The Schock family was intent on building a boat which they describe as being "delightfully easy to sail", and they really nailed the concept. The small, roller-furling headsail is self-tending and set up on a self-vanging Hoyt jib boom. She has a spinnaker that has rarely been used. The mainsheet traveler is aft, out of the cockpit, freeing up space. The fractionally rigged spar includes upper and lower shrouds led to a single-pod chainplate. The adjustable backstay lead is cleverly led under the deck to the cockpit. All you need to do is find the wind and let the boat do the rest!
The cockpit is a comfortable 8' long and well laid out. Four adults can sit comfortably, and there's good foot support when the boat heels. There's a good-sized lazarette for stowing mooring lines and fenders. All sail controls are led aft to the end of the cabinhouse where they are easily accessed and the tails can be tucked into storage slots. Custom closed cell foam cockpit cushions make for an extremely comfortable ride.
The high-lift fin and bulb keel includes 1,900 pounds of lead, providing a ballast/displacement ratio of just about 50 percent. That should keep the Harbor 25 on its feet in a blow. The spade rudder is set well aft for good steering control, especially downwind. The hull is 100-percent hand-laid fiberglass with a balsa cored deck to keep it light and stiff. The keel is externally fastened to a stub. This provides for a decent-size bilge sump that keeps any water that does trickle aboard where it belongs, in the bilge. Hauled and bottom painted in 2015.

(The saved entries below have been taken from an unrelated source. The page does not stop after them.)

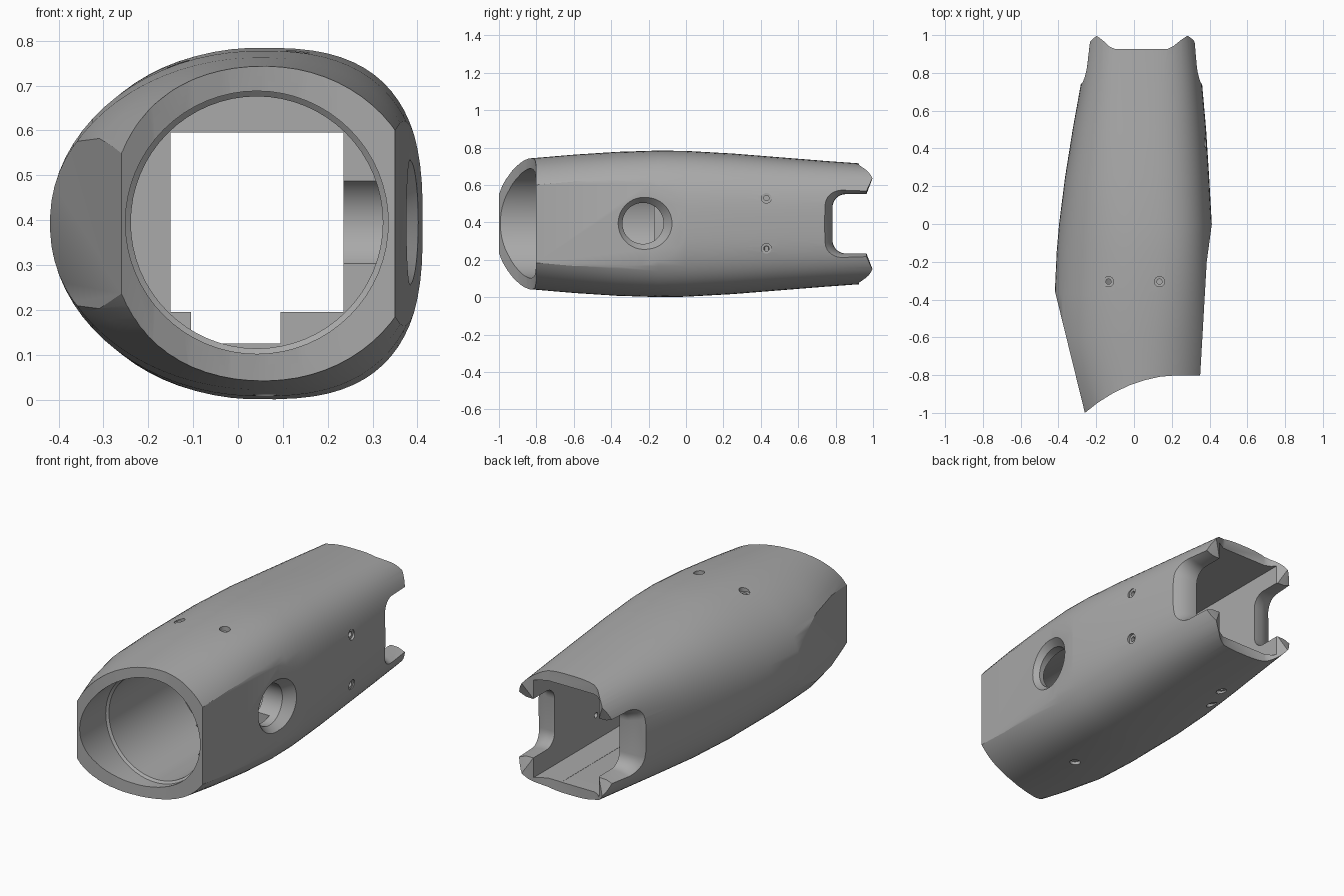
import bpy, bmesh, math
from mathutils import Vector

if "Cube" in bpy.data.objects:
    bpy.data.objects.remove(bpy.data.objects["Cube"])

CZ = 0.3925   # mid height
CX = 0.045    # centre of the sections

grey = bpy.data.materials.new("plain grey")
grey.diffuse_color = (0.40, 0.40, 0.40, 1)
grey.use_nodes = True
grey.node_tree.nodes["Principled BSDF"].inputs["Base Color"].default_value = grey.diffuse_color


def mesh_object(name, rings):
    """Closed skin through rings of equal point count, capped at both ends."""
    bm = bmesh.new()
    loops = [[bm.verts.new(p) for p in ring] for ring in rings]
    n = len(loops[0])
    for a, b in zip(loops, loops[1:]):
        for i in range(n):
            j = (i + 1) % n
            bm.faces.new((a[i], a[j], b[j], b[i]))
    bm.faces.new(loops[0])
    bm.faces.new(loops[-1])
    bmesh.ops.recalc_face_normals(bm, faces=bm.faces)
    me = bpy.data.meshes.new(name)
    bm.to_mesh(me)
    bm.free()
    ob = bpy.data.objects.new(name, me)
    me.materials.append(grey)
    bpy.context.collection.objects.link(ob)
    return ob


def cut(cutter):
    """Subtract a helper solid from the shell, then remove the helper."""
    cutter.hide_render = True
    mod = shell.modifiers.new("cut", 'BOOLEAN')
    mod.operation = 'DIFFERENCE'
    mod.solver = 'EXACT'
    mod.object = cutter
    bpy.context.view_layer.objects.active = shell
    bpy.ops.object.modifier_apply(modifier=mod.name)
    bpy.data.objects.remove(cutter)


def plan_prism(points, z0=-0.3, z1=1.1):
    return mesh_object("cutter", [[(x, y, z) for x, y in points] for z in (z0, z1)])


def box(x0, x1, y0, y1, z0, z1):
    return plan_prism([(x0, y0), (x1, y0), (x1, y1), (x0, y1)], z0, z1)


def turned(centre, axis, profile, n=48):
    """Round solid: profile lists (distance along axis, radius)."""
    axis = Vector(axis)
    u = axis.orthogonal().normalized()
    v = axis.cross(u)
    turn = [2 * math.pi * i / n for i in range(n)]
    return mesh_object("cutter", [
        [Vector(centre) + axis * d + (u * math.cos(t) + v * math.sin(t)) * r for t in turn]
        for d, r in profile])


# Outer shell: y, left x, right x, half height, left and right squareness
stations = [
    (-1.05, -.28, .39, .335, 2.0, 2.1),
    (-.80, -.375, .415, .353, 2.0, 2.1),
    (-.60, -.42, .42, .370, 2.0, 2.3),
    (-.37, -.42, .415, .385, 2.0, 2.6),
    (-.15, -.41, .413, .392, 2.0, 2.8),
    (0.00, -.397, .412, .390, 2.1, 2.8),
    (0.25, -.365, .398, .376, 2.3, 2.8),
    (0.50, -.325, .382, .356, 2.5, 2.8),
    (0.75, -.28, .36, .336, 2.8, 2.9),
    (1.00, -.245, .335, .318, 3.0, 3.0),
]


def section(y, xl, xr, h, nl, nr, n=72):
    ring = []
    for i in range(n):
        t = 2 * math.pi * (i + .5) / n
        c, s = math.cos(t), math.sin(t)
        width, k = (xr - CX, nr) if c > 0 else (CX - xl, nl)
        ring.append((CX + math.copysign(abs(c) ** (2 / k), c) * width, y,
                     CZ + math.copysign(abs(s) ** (2 / k), s) * h))
    return ring


shell = mesh_object("housing_shell", [section(*s) for s in stations])

# Slanted flat on the left front
cut(plan_prism([(-.2354, -1.1), (-.415, -.37), (-.44, -.27), (-.8, -.27), (-.8, -1.1)]))
# Flat on the right front
cut(plan_prism([(.347, -.86), (.385, -.2), (.412, 0), (.6, .02), (.6, -1.2), (.347, -1.2)]))
# Concave front end
cut(plan_prism([(-.34, -1.075), (-.26, -1.0), (-.19, -.945), (-.11, -.895), (-.02, -.852),
                (.06, -.826), (.14, -.808), (.22, -.802), (.7, -.802), (.7, -1.3), (-.34, -1.3)]))
# Dip between the rear horns
cut(plan_prism([(-.215, 1.02), (-.2, .998), (-.165, .972), (-.13, .94), (-.1, .926),
                (.175, .926), (.21, .943), (.25, .975), (.285, .998), (.30, 1.02), (.3, 1.2), (-.215, 1.2)]))

# Front bore with a stepped rim
cut(turned((.042, 0, .395), (0, 1, 0), [(-1.2, .281), (-.17, .281)], 64))
cut(turned((.042, 0, .395), (0, 1, 0), [(-1.2, .293), (-.77, .293), (-.757, .278)], 64))
# Square inner cavity, floor channel and taller rear pocket
cut(box(-.15, .235, -.22, 1.2, .195, .595))
cut(box(-.105, .095, -.21, 1.21, .125, .3))
cut(box(-.151, .236, .22, 1.22, .126, .652))


# Rounded side notches at the rear, flared toward the outside
def notch(grow):
    top, y0, r = .157 + grow, .785 - grow, .07 + grow * .5
    half = [(1.2, top + .09), (1.0, top + .09), (.965, top)]
    half += [(y0 + r - r * math.sin(a), top - r + r * math.cos(a))
             for a in [math.pi / 2 * i / 8 for i in range(9)]]
    pts = [(y, CZ + z) for y, z in half]
    return pts + [(y, CZ - z) for y, z in reversed(half)]


def notch_rings(steps):
    return [[(x, y, z) for y, z in notch(g)] for x, g in steps]


cut(mesh_object("cutter", notch_rings([(-.6, .06), (-.29, .05), (-.25, .022), (-.20, .003), (-.1, 0)])))
cut(mesh_object("cutter", notch_rings([(.15, 0), (.28, .003), (.33, .022), (.37, .05), (.7, .06)])))

# Large chamfered hole in the right flat
cut(turned((.384, -.23, .395), (1, 0, 0), [(-.2, .11), (-.035, .11), (0, .14), (.1, .225)]))

# Small countersunk screw holes: entry point and inward direction
screws = [((.387, .43, z), (-1, 0, 0)) for z in (.53, .26)]
screws += [((x, -.305, z), (0, 0, -1)) for x, z in ((-.135, .752), (.135, .77))]
screws += [((-.16, .43, .068), (0, 0, 1)), ((-.10, .58, .055), (0, 0, 1)),
           ((.06, -.4, .01), (0, 0, 1))]
for point, inward in screws:
    cut(turned(point, inward, [(-.07, .027), (.018, .027), (.019, .014), (.2, .014)], 20))

# Smooth skin with crisp cut edges
bpy.ops.object.select_all(action='DESELECT')
shell.select_set(True)
bpy.context.view_layer.objects.active = shell
bpy.ops.object.shade_smooth_by_angle(angle=math.radians(28))
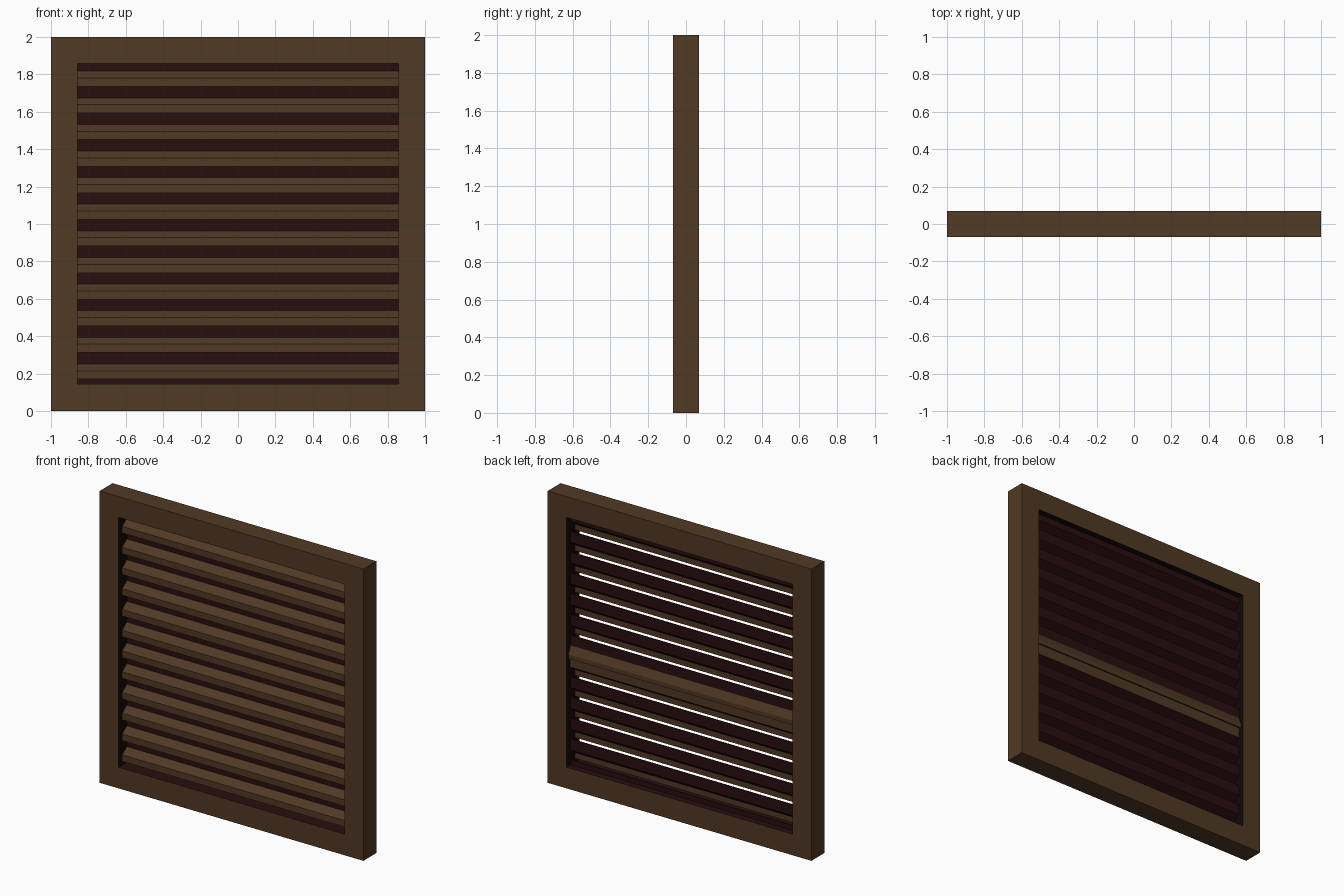
import bpy, bmesh

if "Cube" in bpy.data.objects:
    bpy.data.objects.remove(bpy.data.objects["Cube"])

def material(name, rgb):
    m = bpy.data.materials.new(name)
    m.diffuse_color = (*rgb, 1)
    m.use_nodes = True
    m.node_tree.nodes["Principled BSDF"].inputs["Base Color"].default_value = m.diffuse_color
    return m

BROWN, RED, BLACK = 0, 1, 2
MATS = [material("wood brown", (0.082, 0.041, 0.018)),
        material("deep red brown", (0.022, 0.0045, 0.0048)),
        material("near black", (0.006, 0.003, 0.0026))]

def finish(name, bm):
    bmesh.ops.recalc_face_normals(bm, faces=bm.faces)
    me = bpy.data.meshes.new(name)
    bm.to_mesh(me)
    bm.free()
    for m in MATS:
        me.materials.append(m)
    ob = bpy.data.objects.new(name, me)
    bpy.context.collection.objects.link(ob)
    return ob

def extrude_profile(name, profile, mats, half, z0):
    """Extrude a closed (y, z) profile along x, one colour per profile edge."""
    bm = bmesh.new()
    left = [bm.verts.new((-half, y, z + z0)) for y, z in profile]
    right = [bm.verts.new((half, y, z + z0)) for y, z in profile]
    n = len(profile)
    for i in range(n):
        j = (i + 1) % n
        f = bm.faces.new((left[i], left[j], right[j], right[i]))
        f.material_index = mats[i]
    for ring in (left, right):
        bm.faces.new(ring).material_index = BLACK
    return finish(name, bm)

# Square frame with dark inner walls
X, T = 0.857, 0.07
Z0, Z1 = 0.145, 1.858
bm = bmesh.new()
def loop(x, za, zb, y):
    return [bm.verts.new(p) for p in ((-x, y, za), (x, y, za), (x, y, zb), (-x, y, zb))]
of, ob_, inf, inb = loop(1, 0, 2, -T), loop(1, 0, 2, T), loop(X, Z0, Z1, -T), loop(X, Z0, Z1, T)
for i in range(4):
    j = (i + 1) % 4
    for a, b, mat in ((of, inf, BROWN), (ob_, inb, BROWN), (of, ob_, BROWN), (inf, inb, BLACK)):
        f = bm.faces.new((a[i], a[j], b[j], b[i]))
        f.material_index = RED if (mat == BLACK and i == 0) else mat
finish("frame", bm)

# Twelve bent slats: front lip, slope, upright rear flange
def slat_profile(top):
    return [(-.03, 0), (-.03, .045), (.02, .082), (.02, top),
            (.027, top), (.027, .077), (-.024, .039), (-.024, 0)]
SLAT_MATS = [BROWN, BROWN, RED, RED, RED, RED, BROWN, BROWN]
PITCH = 0.1423
for k in range(12):
    top = 0.123 if k == 11 else 0.152
    extrude_profile(f"slat_{k + 1}", slat_profile(top), SLAT_MATS, X, 0.17 + k * PITCH)

# Closing strip under the lowest slat
extrude_profile("bottom_strip", [(.02, 0), (.02, .035), (.027, .035), (.027, 0)], [RED] * 4, X, Z0)

# Rear-facing slat and brown flange in the middle of the back
extrude_profile("rear_slat", [(.05, 0), (.05, .03), (.027, .082), (.027, .076), (.044, .03), (.044, 0)],
                [BROWN] * 6, X, 0.17 + 5 * PITCH)
extrude_profile("rear_flange_plate", [(.027, .077), (.027, .15), (.031, .15), (.031, .077)],
                [BROWN] * 4, X, 0.17 + 4 * PITCH)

The propulsion system is very clever arrangement. Instead of squeezing a small diesel into the boat, Schock has opted for a two-cylinder four-stroke Honda gas engine married to a small saildrive 330 that is clean burning, fuel efficient and light. A two-blade folding prop is standard.
The Company offers the details of this vessel in good faith but cannot guarantee or warrant the accuracy of this information nor warrant the condition of the vessel. A buyer should instruct his agents, or his surveyors, to investigate such details as the buyer desires validated. This vessel is offered subject to prior sale, price change, or withdrawal without notice.
Excerpts taken from a full review of the Harbor 25 written by John Kretschmer as featured in Sailing Magazine, June 2007
7350 Edgewood Road
Annapolis, MD 21403